• Exercise input:
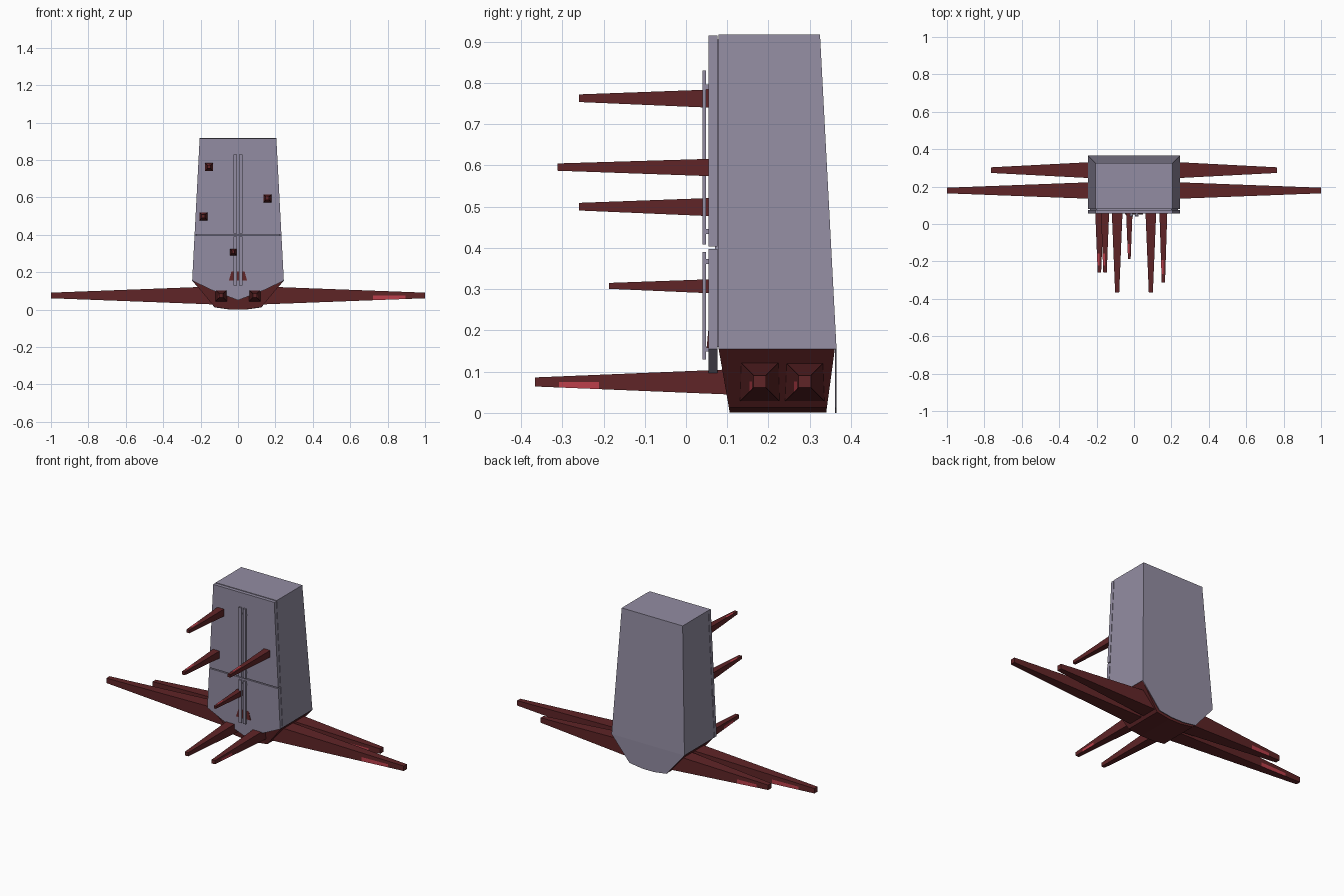
import bpy, bmesh
from mathutils import Vector

if "Cube" in bpy.data.objects:
    bpy.data.objects.remove(bpy.data.objects["Cube"], do_unlink=True)


def material(name, r, g, b):
    m = bpy.data.materials.new(name)
    m.use_nodes = True
    m.diffuse_color = (r, g, b, 1)
    bsdf = m.node_tree.nodes["Principled BSDF"]
    bsdf.inputs["Base Color"].default_value = (r, g, b, 1)
    bsdf.inputs["Roughness"].default_value = 0.7
    return m


GREY = material("grey enamel", 0.29, 0.265, 0.36)
RED = material("dark red", 0.115, 0.018, 0.02)
BRIGHT = material("bright red", 0.50, 0.05, 0.07)


def loft(name, rings, mats):
    """Join equal-sized rings of points into a closed solid."""
    bm = bmesh.new()
    loops = [[bm.verts.new(p) for p in ring] for ring in rings]
    n = len(rings[0])
    bm.faces.new(loops[0])
    bm.faces.new(loops[-1])
    for a, b in zip(loops, loops[1:]):
        for i in range(n):
            j = (i + 1) % n
            bm.faces.new((a[i], a[j], b[j], b[i]))
    bmesh.ops.recalc_face_normals(bm, faces=bm.faces)
    mesh = bpy.data.meshes.new(name)
    bm.to_mesh(mesh)
    bm.free()
    for m in mats:
        mesh.materials.append(m)
    ob = bpy.data.objects.new(name, mesh)
    bpy.context.collection.objects.link(ob)
    return ob


def slab(name, outline, y0, y1, mat):
    """Extrude an x-z outline along y."""
    return loft(name, [[(x, y, z) for x, z in outline] for y in (y0, y1)], [mat])


def box(name, x0, x1, y0, y1, z0, z1, mat):
    return slab(name, [(x0, z0), (x1, z0), (x1, z1), (x0, z1)], y0, y1, mat)


def mirrored(half):
    """Complete a right-hand outline with its mirror image."""
    return half + [(-x, z) for x, z in reversed(half) if x != 0]


def spike(name, start, end, r0, r1, side):
    """Square tapered spike with a bright streak on half of one face."""
    start, end = Vector(start), Vector(end)
    axis = (end - start).normalized()
    u = Vector(side)
    v = axis.cross(u)
    square = [(1, -1), (1, 0), (1, 1), (-1, 1), (-1, -1)]
    rings = []
    for t in (0, 0.68, 0.88, 1):
        c = start.lerp(end, t)
        r = r0 + (r1 - r0) * t
        rings.append([c + (u * a + v * b) * r for a, b in square])
    ob = loft(name, rings, [RED, BRIGHT])
    # The streak is the half face in the third section that looks to the side
    for p in ob.data.polygons:
        t = (p.center - start).dot(axis) / (end - start).length
        if 0.7 < t < 0.86 and p.normal.dot(u) > 0.7:
            off = (p.center - start).dot(Vector((0, 0, 1)) if abs(u.z) < 0.5 else Vector((1, 0, 0)))
            if off < 0:
                p.material_index = 1
    return ob


# Cabinet, tapering towards the top
Z_LOW, Z_TOP = 0.155, 0.917
W_LOW, W_TOP = 0.245, 0.205


def width(z):
    return W_LOW + (W_TOP - W_LOW) * (z - Z_LOW) / (Z_TOP - Z_LOW)


def level(w, y0, y1, z):
    return [(-w, y0, z), (w, y0, z), (w, y1, z), (-w, y1, z)]


loft("cabinet", [level(W_LOW, 0.079, 0.365, Z_LOW),
                 level(W_TOP, 0.079, 0.325, Z_TOP)], [GREY])

# Back skirt and the dark belly under the cabinet
belly_half = [(W_LOW, Z_LOW), (0.125, 0.012), (0.04, 0.0)]
belly = mirrored(belly_half)
slab("back_skirt", belly, 0.361, 0.365, GREY)
front = [(x * 0.995, 0.079 + 0.027 * (Z_LOW - z) / Z_LOW, z + 0.001) for x, z in belly]
rear = [(x * 0.995, 0.361 - 0.021 * (Z_LOW - z) / Z_LOW, z + 0.001) for x, z in belly]
loft("belly", [front, rear], [RED])

# Doors with a seam between them and a pointed lower edge
slab("upper_door", mirrored([(width(0.915), 0.915), (width(0.403), 0.403)]),
     0.055, 0.076, GREY)
slab("lower_door", mirrored([(width(0.397), 0.397), (W_LOW, Z_LOW),
                             (0.14, 0.105), (0, 0.05)]), 0.055, 0.076, GREY)
slab("door_gasket", mirrored([(0.2, 0.905), (0.235, 0.16)]), 0.07, 0.085, GREY)

# Twin handle bars on short posts
for label, z0, z1, posts in (("upper", 0.408, 0.83, (0.44, 0.79)),
                             ("lower", 0.13, 0.39, (0.155, 0.367))):
    for side, s in (("left", 1), ("right", -1)):
        xa, xb = sorted((s * 0.006, s * 0.024))
        box(f"{label}_handle_{side}", xa, xb, 0.04, 0.049, z0, z1, GREY)
        for i, z in enumerate(posts):
            box(f"{label}_handle_post_{side}_{i}", xa + 0.003, xb - 0.003,
                0.045, 0.058, z - 0.006, z + 0.006, GREY)

# Small red wedge behind the lower handle
wedge = mirrored([(0.035, 0.205), (0.048, 0.157)])
loft("red_wedge", [[(x, 0.0545 if z > 0.18 else 0.05, z) for x, z in wedge],
                   [(x, 0.058, z) for x, z in wedge]], [RED])

# Side spikes
for side, s in (("left", 1), ("right", -1)):
    for label, y, reach in (("front", 0.179, 1.0), ("rear", 0.288, 0.765)):
        spike(f"{side}_{label}_side_spike", (s * 0.13, y, 0.076),
              (s * reach, y, 0.076), 0.048, 0.015, (0, -s, 0))

# Spikes reaching forward from the belly and the doors
for side, s in (("left", 1), ("right", -1)):
    spike(f"{side}_belly_spike", (s * 0.09, 0.12, 0.075),
          (s * 0.09, -0.366, 0.075), 0.031, 0.011, (s, 0, 0))
for i, (x, z, tip, r) in enumerate(((-0.155, 0.762, -0.26, 0.022),
                                    (0.157, 0.595, -0.312, 0.021),
                                    (-0.185, 0.499, -0.26, 0.022),
                                    (-0.025, 0.307, -0.187, 0.017))):
    spike(f"door_spike_{i + 1}", (x, 0.06, z), (x, tip, z + 0.001),
          r, r * 0.42, (0, 0, 1))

• Brief: Type the entries above out again exactly, with no pictures.

• Exercise answer:
import bpy, bmesh
from mathutils import Vector

if "Cube" in bpy.data.objects:
    bpy.data.objects.remove(bpy.data.objects["Cube"], do_unlink=True)


def material(name, r, g, b):
    m = bpy.data.materials.new(name)
    m.use_nodes = True
    m.diffuse_color = (r, g, b, 1)
    bsdf = m.node_tree.nodes["Principled BSDF"]
    bsdf.inputs["Base Color"].default_value = (r, g, b, 1)
    bsdf.inputs["Roughness"].default_value = 0.7
    return m


GREY = material("grey enamel", 0.29, 0.265, 0.36)
RED = material("dark red", 0.115, 0.018, 0.02)
BRIGHT = material("bright red", 0.50, 0.05, 0.07)


def loft(name, rings, mats):
    """Join equal-sized rings of points into a closed solid."""
    bm = bmesh.new()
    loops = [[bm.verts.new(p) for p in ring] for ring in rings]
    n = len(rings[0])
    bm.faces.new(loops[0])
    bm.faces.new(loops[-1])
    for a, b in zip(loops, loops[1:]):
        for i in range(n):
            j = (i + 1) % n
            bm.faces.new((a[i], a[j], b[j], b[i]))
    bmesh.ops.recalc_face_normals(bm, faces=bm.faces)
    mesh = bpy.data.meshes.new(name)
    bm.to_mesh(mesh)
    bm.free()
    for m in mats:
        mesh.materials.append(m)
    ob = bpy.data.objects.new(name, mesh)
    bpy.context.collection.objects.link(ob)
    return ob


def slab(name, outline, y0, y1, mat):
    """Extrude an x-z outline along y."""
    return loft(name, [[(x, y, z) for x, z in outline] for y in (y0, y1)], [mat])


def box(name, x0, x1, y0, y1, z0, z1, mat):
    return slab(name, [(x0, z0), (x1, z0), (x1, z1), (x0, z1)], y0, y1, mat)


def mirrored(half):
    """Complete a right-hand outline with its mirror image."""
    return half + [(-x, z) for x, z in reversed(half) if x != 0]


def spike(name, start, end, r0, r1, side):
    """Square tapered spike with a bright streak on half of one face."""
    start, end = Vector(start), Vector(end)
    axis = (end - start).normalized()
    u = Vector(side)
    v = axis.cross(u)
    square = [(1, -1), (1, 0), (1, 1), (-1, 1), (-1, -1)]
    rings = []
    for t in (0, 0.68, 0.88, 1):
        c = start.lerp(end, t)
        r = r0 + (r1 - r0) * t
        rings.append([c + (u * a + v * b) * r for a, b in square])
    ob = loft(name, rings, [RED, BRIGHT])
    # The streak is the half face in the third section that looks to the side
    for p in ob.data.polygons:
        t = (p.center - start).dot(axis) / (end - start).length
        if 0.7 < t < 0.86 and p.normal.dot(u) > 0.7:
            off = (p.center - start).dot(Vector((0, 0, 1)) if abs(u.z) < 0.5 else Vector((1, 0, 0)))
            if off < 0:
                p.material_index = 1
    return ob


# Cabinet, tapering towards the top
Z_LOW, Z_TOP = 0.155, 0.917
W_LOW, W_TOP = 0.245, 0.205


def width(z):
    return W_LOW + (W_TOP - W_LOW) * (z - Z_LOW) / (Z_TOP - Z_LOW)


def level(w, y0, y1, z):
    return [(-w, y0, z), (w, y0, z), (w, y1, z), (-w, y1, z)]


loft("cabinet", [level(W_LOW, 0.079, 0.365, Z_LOW),
                 level(W_TOP, 0.079, 0.325, Z_TOP)], [GREY])

# Back skirt and the dark belly under the cabinet
belly_half = [(W_LOW, Z_LOW), (0.125, 0.012), (0.04, 0.0)]
belly = mirrored(belly_half)
slab("back_skirt", belly, 0.361, 0.365, GREY)
front = [(x * 0.995, 0.079 + 0.027 * (Z_LOW - z) / Z_LOW, z + 0.001) for x, z in belly]
rear = [(x * 0.995, 0.361 - 0.021 * (Z_LOW - z) / Z_LOW, z + 0.001) for x, z in belly]
loft("belly", [front, rear], [RED])

# Doors with a seam between them and a pointed lower edge
slab("upper_door", mirrored([(width(0.915), 0.915), (width(0.403), 0.403)]),
     0.055, 0.076, GREY)
slab("lower_door", mirrored([(width(0.397), 0.397), (W_LOW, Z_LOW),
                             (0.14, 0.105), (0, 0.05)]), 0.055, 0.076, GREY)
slab("door_gasket", mirrored([(0.2, 0.905), (0.235, 0.16)]), 0.07, 0.085, GREY)

# Twin handle bars on short posts
for label, z0, z1, posts in (("upper", 0.408, 0.83, (0.44, 0.79)),
                             ("lower", 0.13, 0.39, (0.155, 0.367))):
    for side, s in (("left", 1), ("right", -1)):
        xa, xb = sorted((s * 0.006, s * 0.024))
        box(f"{label}_handle_{side}", xa, xb, 0.04, 0.049, z0, z1, GREY)
        for i, z in enumerate(posts):
            box(f"{label}_handle_post_{side}_{i}", xa + 0.003, xb - 0.003,
                0.045, 0.058, z - 0.006, z + 0.006, GREY)

# Small red wedge behind the lower handle
wedge = mirrored([(0.035, 0.205), (0.048, 0.157)])
loft("red_wedge", [[(x, 0.0545 if z > 0.18 else 0.05, z) for x, z in wedge],
                   [(x, 0.058, z) for x, z in wedge]], [RED])

# Side spikes
for side, s in (("left", 1), ("right", -1)):
    for label, y, reach in (("front", 0.179, 1.0), ("rear", 0.288, 0.765)):
        spike(f"{side}_{label}_side_spike", (s * 0.13, y, 0.076),
              (s * reach, y, 0.076), 0.048, 0.015, (0, -s, 0))

# Spikes reaching forward from the belly and the doors
for side, s in (("left", 1), ("right", -1)):
    spike(f"{side}_belly_spike", (s * 0.09, 0.12, 0.075),
          (s * 0.09, -0.366, 0.075), 0.031, 0.011, (s, 0, 0))
for i, (x, z, tip, r) in enumerate(((-0.155, 0.762, -0.26, 0.022),
                                    (0.157, 0.595, -0.312, 0.021),
                                    (-0.185, 0.499, -0.26, 0.022),
                                    (-0.025, 0.307, -0.187, 0.017))):
    spike(f"door_spike_{i + 1}", (x, 0.06, z), (x, tip, z + 0.001),
          r, r * 0.42, (0, 0, 1))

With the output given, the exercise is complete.